Rendered images with source text
- Opening Delimiter -
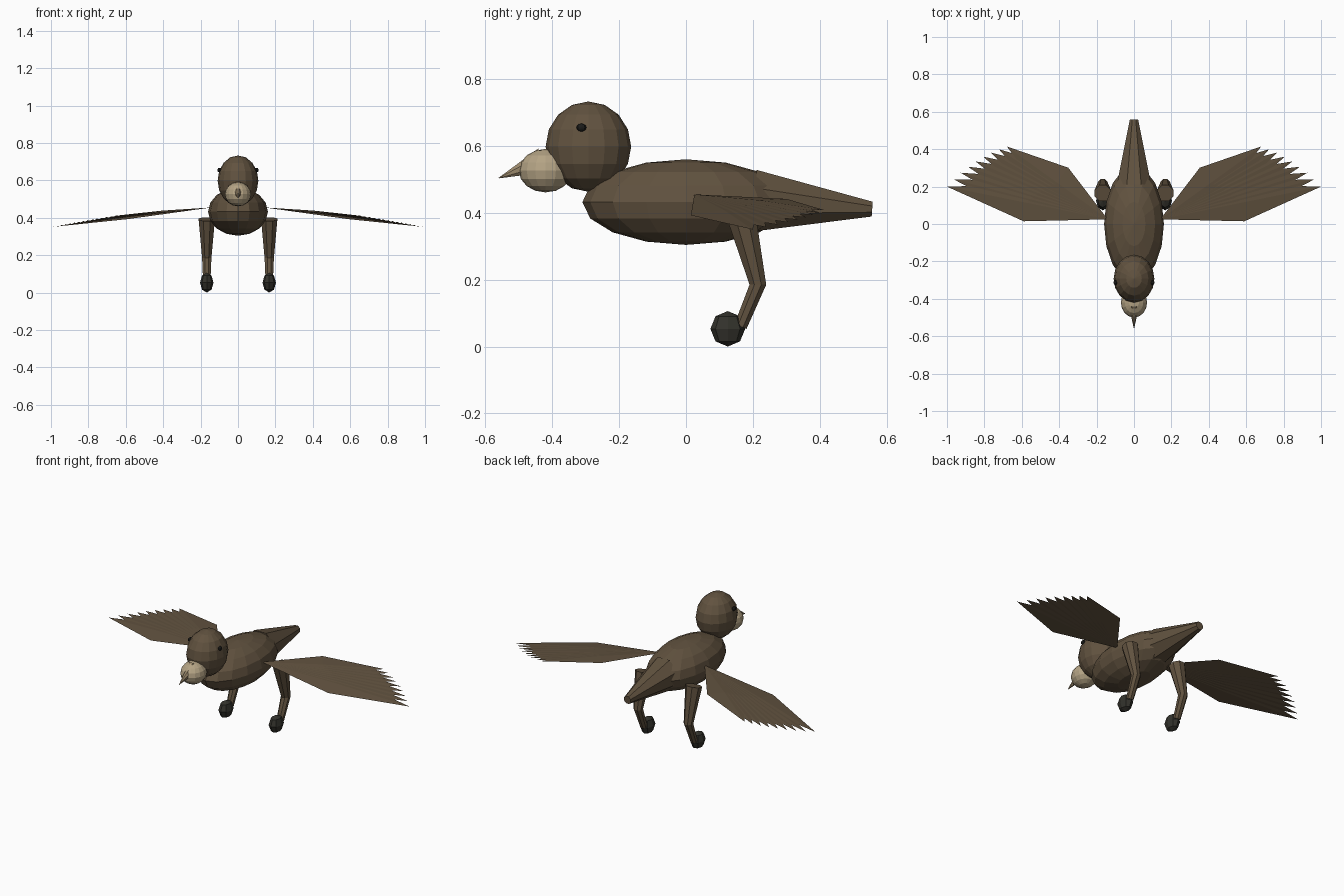
import bpy, bmesh, math
from mathutils import Vector, Matrix

if "Cube" in bpy.data.objects:
    bpy.data.objects.remove(bpy.data.objects["Cube"])


def material(name, rgb):
    m = bpy.data.materials.new(name)
    m.diffuse_color = (*rgb, 1)
    m.use_nodes = True
    m.node_tree.nodes["Principled BSDF"].inputs["Base Color"].default_value = m.diffuse_color
    return m


BROWN = material("plumage brown", (0.12, 0.085, 0.05))
TAN = material("face tan", (0.46, 0.37, 0.235))
HORN = material("beak horn", (0.33, 0.25, 0.15))
DARK = material("foot charcoal", (0.033, 0.032, 0.025))
BLACK = material("eye black", (0.012, 0.012, 0.011))


def finish(name, bm, mat):
    bmesh.ops.recalc_face_normals(bm, faces=bm.faces)
    me = bpy.data.meshes.new(name)
    bm.to_mesh(me)
    bm.free()
    me.materials.append(mat)
    ob = bpy.data.objects.new(name, me)
    bpy.context.collection.objects.link(ob)
    return ob


def ellipsoid(name, center, radii, mat, segs=16, rings=8):
    bm = bmesh.new()
    bmesh.ops.create_uvsphere(bm, u_segments=segs, v_segments=rings, radius=1,
                              matrix=Matrix.Translation(center) @ Matrix.Diagonal((*radii, 1)))
    return finish(name, bm, mat)


def tapered(name, points, radii, mat, sides=8, squash=1.0):
    """Tube through points in a plane of constant x, one radius per point."""
    bm = bmesh.new()
    pts = [Vector(p) for p in points]
    loops = []
    for i, (p, r) in enumerate(zip(pts, radii)):
        d = (pts[min(i + 1, len(pts) - 1)] - pts[max(i - 1, 0)]).normalized()
        u = Vector((1, 0, 0))
        v = d.cross(u)
        angles = [(k + 0.5) * math.tau / sides for k in range(sides)]
        loops.append([bm.verts.new(p + u * r * squash * math.cos(a) + v * r * math.sin(a))
                      for a in angles])
    for a, b in zip(loops, loops[1:]):
        for k in range(sides):
            n = (k + 1) % sides
            bm.faces.new((a[k], a[n], b[n], b[k]))
    bm.faces.new(loops[0])
    bm.faces.new(loops[-1])
    return finish(name, bm, mat)


# Body, head and face
ellipsoid("body", (0, 0, 0.432), (0.16, 0.31, 0.128), BROWN)
ellipsoid("head", (0, -0.292, 0.598), (0.109, 0.128, 0.135), BROWN)
ellipsoid("muzzle", (0, -0.42, 0.526), (0.07, 0.08, 0.065), TAN)
tapered("beak", [(0, -0.428, 0.557), (0, -0.56, 0.504)], [0.041, 0.001], HORN, squash=0.75)

# Tail, a cone tapering backwards
tapered("tail", [(0, 0.205, 0.436), (0, 0.557, 0.411)], [0.1, 0.024], BROWN)


# One wing: a fan of long diamond feathers from a shared root
def wing(name, s, count=9):
    bm = bmesh.new()
    root = Vector((0.14, 0.025, 0.455))
    for i in range(count):
        t = i / (count - 1)
        ang = math.radians(11.5 + 24.3 * t)
        length = 0.878 - 0.212 * t
        along = Vector((math.cos(ang), math.sin(ang), 0))
        tip = root + along * length
        tip.z = 0.35 + 0.058 * t
        side = Vector((-along.y, along.x, 0)) * 0.1 + Vector((0, 0, 0.01))
        mid = (root + tip) / 2
        crest = Vector((0, 0, 0.006))
        co = [root, tip, mid - side, mid + side, mid + crest, mid - crest]
        r, e, f, b, top, low = [bm.verts.new((s * c.x, c.y, c.z)) for c in co]
        for c in (top, low):
            for p, q in ((r, f), (f, e), (e, b), (b, r)):
                bm.faces.new((c, p, q))
    return finish(name, bm, BROWN)


# Mirrored parts
for label, s in (("right", 1), ("left", -1)):
    wing(label + "_wing", s)
    ellipsoid(label + "_eye", (s * 0.1, -0.313, 0.655), (0.01, 0.015, 0.012), BLACK, 8, 6)
    x = s * 0.167
    tapered(label + "_leg", [(x, 0.165, 0.392), (x, 0.215, 0.185), (x, 0.163, 0.06)],
            [0.047, 0.027, 0.021], BROWN)
    ellipsoid(label + "_foot", (x, 0.125, 0.053), (0.036, 0.052, 0.053), DARK, 8, 4)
- Closing Delimiter -
WORK TO BE COMPLETED -
A count is all that should be returned: the number of lines in these records containing the string "data".

SOLUTION TO THE PROBLEM -
5